“This is bigger than me,” he said. “This bigger than my colleagues, because it is the people’s agenda. And brothers and sisters, I understand that. I will not be an impediment for us to get the majority. So I’m telling you, I’m going to work hard from now until the time we go into session to get us back the majority. And when we get back the majority… when we get back the majority, I will step down and not be a majority leader, understanding this is bigger than me.”Eric Soufer, a spokesman for the IDC, wouldn’t comment this morning on Sampson’s statement.
Update: Klein released a statement late Saturday afternoon.
“I am committed to governing with all of those who are serious about advancing a legislative agenda that helps and serves all New Yorkers,” he said.
The IDC announced this week it would form a governing coalition with Senate Republicans that would allow both sides to share power in the chamber.
The Senate coalition faced criticism from minority groups that the agreement essentially concentrate power in the chamber in white lawmakers, shutting out the last vestige of black political leadership in state government (the IDC added a fifth member this week, Sen. Malcolm Smith, the former majority leader of the Senate and the first black leader of the chamber).
But the feelings from black lawmakers are raw.

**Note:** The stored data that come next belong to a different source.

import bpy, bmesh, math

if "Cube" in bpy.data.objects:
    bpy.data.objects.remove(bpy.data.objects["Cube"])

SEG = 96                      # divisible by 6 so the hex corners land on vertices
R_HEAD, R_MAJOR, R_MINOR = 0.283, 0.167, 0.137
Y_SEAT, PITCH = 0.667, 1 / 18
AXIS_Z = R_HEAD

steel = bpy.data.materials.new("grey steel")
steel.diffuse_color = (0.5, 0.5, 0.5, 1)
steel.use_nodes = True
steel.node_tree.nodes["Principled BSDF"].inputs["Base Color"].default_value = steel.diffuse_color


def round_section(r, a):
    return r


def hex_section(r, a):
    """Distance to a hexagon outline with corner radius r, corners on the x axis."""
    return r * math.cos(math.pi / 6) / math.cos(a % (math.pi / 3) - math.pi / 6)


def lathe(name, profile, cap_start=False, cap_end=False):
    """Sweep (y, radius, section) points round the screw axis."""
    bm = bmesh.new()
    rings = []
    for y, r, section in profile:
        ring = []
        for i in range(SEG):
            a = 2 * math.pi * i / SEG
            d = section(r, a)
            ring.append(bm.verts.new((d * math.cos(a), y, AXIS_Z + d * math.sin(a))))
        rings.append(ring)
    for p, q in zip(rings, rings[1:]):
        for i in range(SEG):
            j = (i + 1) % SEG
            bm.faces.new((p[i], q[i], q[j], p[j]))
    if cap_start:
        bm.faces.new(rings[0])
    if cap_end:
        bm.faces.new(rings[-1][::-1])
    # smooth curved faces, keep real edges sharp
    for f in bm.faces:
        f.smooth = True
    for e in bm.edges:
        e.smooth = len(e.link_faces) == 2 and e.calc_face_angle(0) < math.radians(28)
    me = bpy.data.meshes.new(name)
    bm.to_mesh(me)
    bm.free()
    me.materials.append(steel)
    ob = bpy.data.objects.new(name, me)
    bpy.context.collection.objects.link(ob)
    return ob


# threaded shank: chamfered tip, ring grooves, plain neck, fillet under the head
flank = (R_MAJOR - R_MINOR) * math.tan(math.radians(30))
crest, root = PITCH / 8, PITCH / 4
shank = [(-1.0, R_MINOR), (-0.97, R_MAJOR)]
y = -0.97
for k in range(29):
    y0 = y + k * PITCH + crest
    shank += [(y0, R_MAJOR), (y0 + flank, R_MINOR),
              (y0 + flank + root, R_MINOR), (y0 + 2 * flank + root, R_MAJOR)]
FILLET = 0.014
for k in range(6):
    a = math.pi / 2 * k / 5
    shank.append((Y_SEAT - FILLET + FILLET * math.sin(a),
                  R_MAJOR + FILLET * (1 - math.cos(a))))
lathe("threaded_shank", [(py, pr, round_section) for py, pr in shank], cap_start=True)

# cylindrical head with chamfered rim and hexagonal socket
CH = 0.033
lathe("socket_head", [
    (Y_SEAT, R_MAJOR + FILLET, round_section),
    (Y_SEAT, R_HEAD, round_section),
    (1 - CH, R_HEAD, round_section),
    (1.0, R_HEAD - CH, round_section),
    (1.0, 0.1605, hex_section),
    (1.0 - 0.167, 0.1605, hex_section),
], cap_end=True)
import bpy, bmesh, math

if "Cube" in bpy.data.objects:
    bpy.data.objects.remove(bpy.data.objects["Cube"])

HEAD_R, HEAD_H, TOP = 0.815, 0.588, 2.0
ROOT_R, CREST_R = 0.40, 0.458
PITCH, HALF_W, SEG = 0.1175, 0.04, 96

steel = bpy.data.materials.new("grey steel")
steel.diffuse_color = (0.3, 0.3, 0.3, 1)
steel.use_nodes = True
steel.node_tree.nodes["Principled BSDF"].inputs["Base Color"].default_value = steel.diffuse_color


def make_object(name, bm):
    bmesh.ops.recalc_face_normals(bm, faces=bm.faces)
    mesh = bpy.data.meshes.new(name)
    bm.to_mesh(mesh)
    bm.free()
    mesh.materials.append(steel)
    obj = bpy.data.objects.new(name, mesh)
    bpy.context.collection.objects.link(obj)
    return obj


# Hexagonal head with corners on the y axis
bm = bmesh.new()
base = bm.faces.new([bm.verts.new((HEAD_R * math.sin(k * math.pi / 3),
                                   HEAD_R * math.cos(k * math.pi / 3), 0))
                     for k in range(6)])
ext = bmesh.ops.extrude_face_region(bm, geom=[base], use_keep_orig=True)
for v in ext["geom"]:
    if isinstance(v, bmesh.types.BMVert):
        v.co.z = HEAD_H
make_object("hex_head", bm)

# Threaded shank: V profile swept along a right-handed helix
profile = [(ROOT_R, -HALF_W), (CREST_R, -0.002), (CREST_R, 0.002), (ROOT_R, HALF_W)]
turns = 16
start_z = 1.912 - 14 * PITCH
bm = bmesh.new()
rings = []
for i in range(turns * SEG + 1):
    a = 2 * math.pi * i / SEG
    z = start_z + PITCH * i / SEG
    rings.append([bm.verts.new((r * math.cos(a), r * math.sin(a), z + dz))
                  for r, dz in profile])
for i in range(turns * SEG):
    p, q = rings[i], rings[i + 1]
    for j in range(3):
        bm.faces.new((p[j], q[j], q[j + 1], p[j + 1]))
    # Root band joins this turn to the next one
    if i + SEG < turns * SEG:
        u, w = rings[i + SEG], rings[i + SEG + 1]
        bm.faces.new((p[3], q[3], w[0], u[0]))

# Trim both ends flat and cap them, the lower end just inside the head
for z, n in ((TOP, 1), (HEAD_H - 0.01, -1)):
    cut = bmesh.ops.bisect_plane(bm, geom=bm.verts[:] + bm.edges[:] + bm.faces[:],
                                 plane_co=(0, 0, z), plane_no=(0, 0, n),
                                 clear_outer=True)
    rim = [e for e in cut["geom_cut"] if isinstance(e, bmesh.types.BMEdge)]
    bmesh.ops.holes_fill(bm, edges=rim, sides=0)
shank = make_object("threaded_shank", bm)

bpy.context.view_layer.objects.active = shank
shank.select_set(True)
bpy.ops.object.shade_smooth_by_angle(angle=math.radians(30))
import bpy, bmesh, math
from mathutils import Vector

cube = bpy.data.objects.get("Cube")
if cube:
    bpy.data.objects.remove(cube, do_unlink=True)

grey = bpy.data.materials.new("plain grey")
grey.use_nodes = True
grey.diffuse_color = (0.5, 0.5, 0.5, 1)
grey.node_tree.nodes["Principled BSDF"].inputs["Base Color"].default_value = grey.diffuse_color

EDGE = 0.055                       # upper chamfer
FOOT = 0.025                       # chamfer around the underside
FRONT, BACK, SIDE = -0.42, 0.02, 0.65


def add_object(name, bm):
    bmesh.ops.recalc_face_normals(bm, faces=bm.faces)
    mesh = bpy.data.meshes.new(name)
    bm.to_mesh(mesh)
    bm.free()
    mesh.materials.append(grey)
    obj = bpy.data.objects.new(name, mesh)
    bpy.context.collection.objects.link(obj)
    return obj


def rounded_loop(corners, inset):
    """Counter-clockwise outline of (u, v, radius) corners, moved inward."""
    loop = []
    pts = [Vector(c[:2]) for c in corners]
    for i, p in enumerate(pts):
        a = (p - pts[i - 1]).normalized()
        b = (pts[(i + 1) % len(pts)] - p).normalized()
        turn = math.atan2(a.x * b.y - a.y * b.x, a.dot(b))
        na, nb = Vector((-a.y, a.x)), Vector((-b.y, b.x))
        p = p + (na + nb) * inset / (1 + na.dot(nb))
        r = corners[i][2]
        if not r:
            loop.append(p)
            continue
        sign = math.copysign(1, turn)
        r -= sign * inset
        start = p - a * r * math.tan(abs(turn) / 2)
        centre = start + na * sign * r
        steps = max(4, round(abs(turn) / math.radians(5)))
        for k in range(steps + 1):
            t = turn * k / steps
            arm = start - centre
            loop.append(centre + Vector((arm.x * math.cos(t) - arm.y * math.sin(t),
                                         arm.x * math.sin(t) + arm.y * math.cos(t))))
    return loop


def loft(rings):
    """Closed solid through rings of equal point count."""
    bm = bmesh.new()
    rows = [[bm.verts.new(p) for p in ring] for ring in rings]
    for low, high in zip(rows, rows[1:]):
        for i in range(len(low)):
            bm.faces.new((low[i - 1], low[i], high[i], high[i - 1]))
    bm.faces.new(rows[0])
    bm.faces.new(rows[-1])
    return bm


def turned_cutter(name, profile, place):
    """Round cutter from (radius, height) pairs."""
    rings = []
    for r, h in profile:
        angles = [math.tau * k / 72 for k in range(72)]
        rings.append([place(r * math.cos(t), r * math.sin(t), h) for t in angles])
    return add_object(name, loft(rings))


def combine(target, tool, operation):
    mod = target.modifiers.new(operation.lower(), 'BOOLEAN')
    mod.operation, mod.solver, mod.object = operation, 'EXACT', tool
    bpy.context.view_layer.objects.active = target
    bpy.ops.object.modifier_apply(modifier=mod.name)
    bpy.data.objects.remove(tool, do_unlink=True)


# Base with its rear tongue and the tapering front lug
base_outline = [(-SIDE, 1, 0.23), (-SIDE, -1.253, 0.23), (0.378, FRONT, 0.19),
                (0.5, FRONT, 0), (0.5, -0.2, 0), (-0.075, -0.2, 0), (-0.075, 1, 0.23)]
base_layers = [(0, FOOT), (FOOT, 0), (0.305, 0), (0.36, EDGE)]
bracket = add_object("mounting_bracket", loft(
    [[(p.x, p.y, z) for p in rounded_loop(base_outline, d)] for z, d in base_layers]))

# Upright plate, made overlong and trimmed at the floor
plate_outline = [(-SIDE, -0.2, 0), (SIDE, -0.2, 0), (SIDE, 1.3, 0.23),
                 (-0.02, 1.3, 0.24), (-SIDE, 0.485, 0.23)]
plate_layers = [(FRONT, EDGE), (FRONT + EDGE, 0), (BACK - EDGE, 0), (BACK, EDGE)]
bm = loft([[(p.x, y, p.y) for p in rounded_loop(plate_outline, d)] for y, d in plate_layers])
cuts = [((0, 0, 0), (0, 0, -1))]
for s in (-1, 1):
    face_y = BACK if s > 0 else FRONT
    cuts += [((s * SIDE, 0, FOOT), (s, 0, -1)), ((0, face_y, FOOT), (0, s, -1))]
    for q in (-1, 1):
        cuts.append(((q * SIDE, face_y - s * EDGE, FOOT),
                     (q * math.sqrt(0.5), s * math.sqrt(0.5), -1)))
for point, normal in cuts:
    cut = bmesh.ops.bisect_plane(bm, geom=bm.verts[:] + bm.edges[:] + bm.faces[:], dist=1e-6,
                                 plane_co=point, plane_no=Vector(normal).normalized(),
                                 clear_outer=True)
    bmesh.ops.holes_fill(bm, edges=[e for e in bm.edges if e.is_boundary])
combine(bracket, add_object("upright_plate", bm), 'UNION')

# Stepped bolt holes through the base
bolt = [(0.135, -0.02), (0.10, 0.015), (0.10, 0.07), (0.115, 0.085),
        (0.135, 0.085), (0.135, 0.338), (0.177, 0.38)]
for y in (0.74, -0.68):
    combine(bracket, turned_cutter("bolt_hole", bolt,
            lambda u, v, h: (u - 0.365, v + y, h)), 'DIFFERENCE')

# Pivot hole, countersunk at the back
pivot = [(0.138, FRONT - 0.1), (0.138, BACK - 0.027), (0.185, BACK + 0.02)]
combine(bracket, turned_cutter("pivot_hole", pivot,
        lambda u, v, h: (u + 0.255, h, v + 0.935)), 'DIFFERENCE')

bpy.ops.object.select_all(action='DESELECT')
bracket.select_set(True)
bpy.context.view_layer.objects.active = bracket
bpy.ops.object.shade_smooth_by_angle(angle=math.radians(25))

Sen. Ruth Hassell-Thompson, a black lawmaker from Mount Vernon who said she’s interested in becoming Democratic leader of the Senate, said at the rally today that Gov. Andrew Cuomo’s desire for a “New Democratic Party” is one led by whites.